Isaac Horton was present there as well, and is someone worth knowing if you want to expand on the visuals that go with a live music performance. He runs both Light Eyes and Color Projection, which are businesses associated with the imagistic side of music. Light Eyes is a performance moniker in which he uses a software called Resolume for backing up music acts with LED screens. His other business, Color Projection, is where he creates custom animations and video clips for bands and the worldwide video jockey community. I got to see his work firsthand when Wordsauce played at the Con’s afterparty, and it was excellent. Psychedelic and colorful, his visuals really added to the show, and it’s customizable for each performance!
SLOgrrrls also had a booth at the Con to join in the festivities and give a bit more exposure to their cause. In their own words, SLOgrrrls are a collective of musicians, DJs, and artists who provide musical entertainment services on the Central Coast. “We share our resources, give referrals, book bands and create opportunities for ourselves and others to get out there and perform,” says Stephanie West, creator of the group. Offering a wide variety of music, they are involved with things like throwing punk rock/DJ/Karaoke parties and more. Showcasing female talent, I say hell yeah. The more women in music the better, so let’s see some badass ladies bust out their version of cool.
Forrest Williams of the Tipsy Gypsies was there showing off his app called Gigslinger, wherein band leaders can manage the band’s show dates and more without being that seemingly overbearing persistent texter due to the need for constant communication, because the Gigslinger app does it automatically. Heck yeah, Forrest. What a beautiful mix of web development and music. Again, by musicians, for musicians.
Abe Hiro Toke of Cayucos Collective had a booth as well, selling artwork and spreading the word about his business, which provides printing services for t-shirts and more, as well as custom graphics right on the beach in Cayucos, and online. If you attended the Con, you might have seen Toke’s friend in art: muralist David Ramirez out there painting live. I really enjoyed seeing that, and it was interesting to watch it progress from when it began to what it became hours later, because it had evolved and changed entirely.

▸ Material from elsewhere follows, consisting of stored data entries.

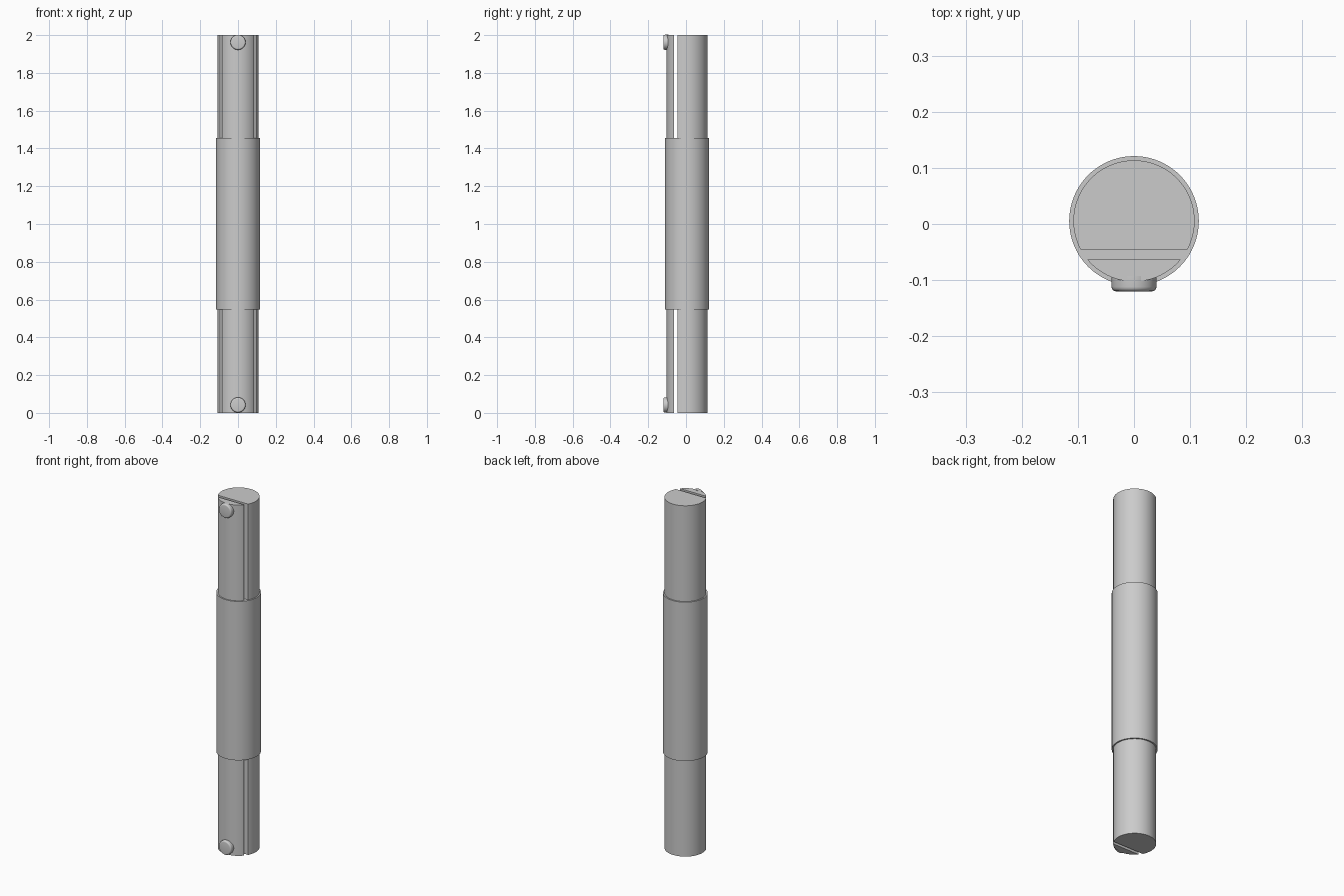
import bpy, bmesh, math
from mathutils import Matrix, Vector

if "Cube" in bpy.data.objects:
    bpy.data.objects.remove(bpy.data.objects["Cube"])

CY = 0.0055          # axis of the round bar
R_BAR = 0.108
R_SLEEVE = 0.1155


def finish(name, bm):
    bmesh.ops.recalc_face_normals(bm, faces=bm.faces)
    me = bpy.data.meshes.new(name)
    bm.to_mesh(me)
    bm.free()
    ob = bpy.data.objects.new(name, me)
    bpy.context.collection.objects.link(ob)
    bpy.ops.object.select_all(action='DESELECT')
    ob.select_set(True)
    bpy.context.view_layer.objects.active = ob
    bpy.ops.object.shade_smooth_by_angle(angle=math.radians(35))
    return ob


def bar_segment(name, a0, a1, n):
    """Extrude the part of the bar's circle between two angles, closed by a flat chord."""
    bm = bmesh.new()
    ring = []
    for i in range(n + 1):
        a = a0 + (a1 - a0) * i / n
        ring.append(bm.verts.new((R_BAR * math.cos(a), CY + R_BAR * math.sin(a), 0)))
    face = bm.faces.new(ring)
    ext = bmesh.ops.extrude_face_region(bm, geom=[face])
    verts = [v for v in ext['geom'] if isinstance(v, bmesh.types.BMVert)]
    bmesh.ops.translate(bm, verts=verts, vec=Vector((0, 0, 2)))
    return finish(name, bm)


# Main bar and thin front bar, separated by a flat slot
a_main = math.asin((-0.0455 - CY) / R_BAR)
a_thin = math.asin((-0.063 - CY) / R_BAR)
bar_segment("main_bar", a_main, math.pi - a_main, 64)
bar_segment("front_bar", math.pi - a_thin, math.tau + a_thin, 28)

# Sleeve around the middle
bm = bmesh.new()
bmesh.ops.create_cone(bm, cap_ends=True, segments=80, radius1=R_SLEEVE, radius2=R_SLEEVE,
                      depth=0.906, matrix=Matrix.Translation((0, CY, 1.001)))
finish("sleeve", bm)

# Round buttons at both ends, with a rounded front rim
for label, z in (("lower", 0.042), ("upper", 1.962)):
    bm = bmesh.new()
    m = Matrix.Translation((0, -0.1065, z)) @ Matrix.Rotation(math.radians(90), 4, 'X')
    bmesh.ops.create_cone(bm, cap_ends=True, segments=40, radius1=0.04, radius2=0.04,
                          depth=0.027, matrix=m)
    rim = [e for e in bm.edges if all(v.co.y < -0.11 for v in e.verts)]
    bmesh.ops.bevel(bm, geom=rim, offset=0.008, segments=4, profile=0.5, affect='EDGES')
    finish(label + "_button", bm)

BigBigSLO is an absolute mountain of the local music scene, as they not only produce and distribute pamphlets packed with just about every dang band in the area, including music styles and contact info, but their website is undeniably bananas. Every day of their music calendar has something like 5-10, sometimes 20 events each! Live comedy, folk tunes, whatever the heck you could want is in there. I had no idea we had such diversity, and I’m involved with the scene! Created by Paul Irving, a SLO musician for over 30 years, he felt the need for a centralized place for all local music: “I came up with the idea that if all the venues [and musicians] could promote on the same platform, all the proverbial boats would rise with the collective tide,” he stated. Irving is also an account rep for the local ticketing platform: my805tix.com, the music editor for Estero Bay News, and on air at KPIG every weekend with Paul’s Picks on the local radio show Sauce on the Pig (kpig.com, 94.9 FM). Much to see and learn at bigbigslo.com. Irving’s Music Con co-creator Vince Cimo plays in Mannequins by Day.
Overall, the vibe was right, the information was immense, and the facility was fantastic. SLO Brew Rock is located at 855 Aerovista Place in San Luis Obispo, and the way it is set up is pretty slick for such an event. There is a delicious restaurant separate from the main stage, and the patio area connecting them is open-air and welcoming.
I wish I didn’t have to wait another year for the Music Con to come around again, but alas, good things come to those who wait. Planning doesn’t hurt, either. See you at the next one in 2020.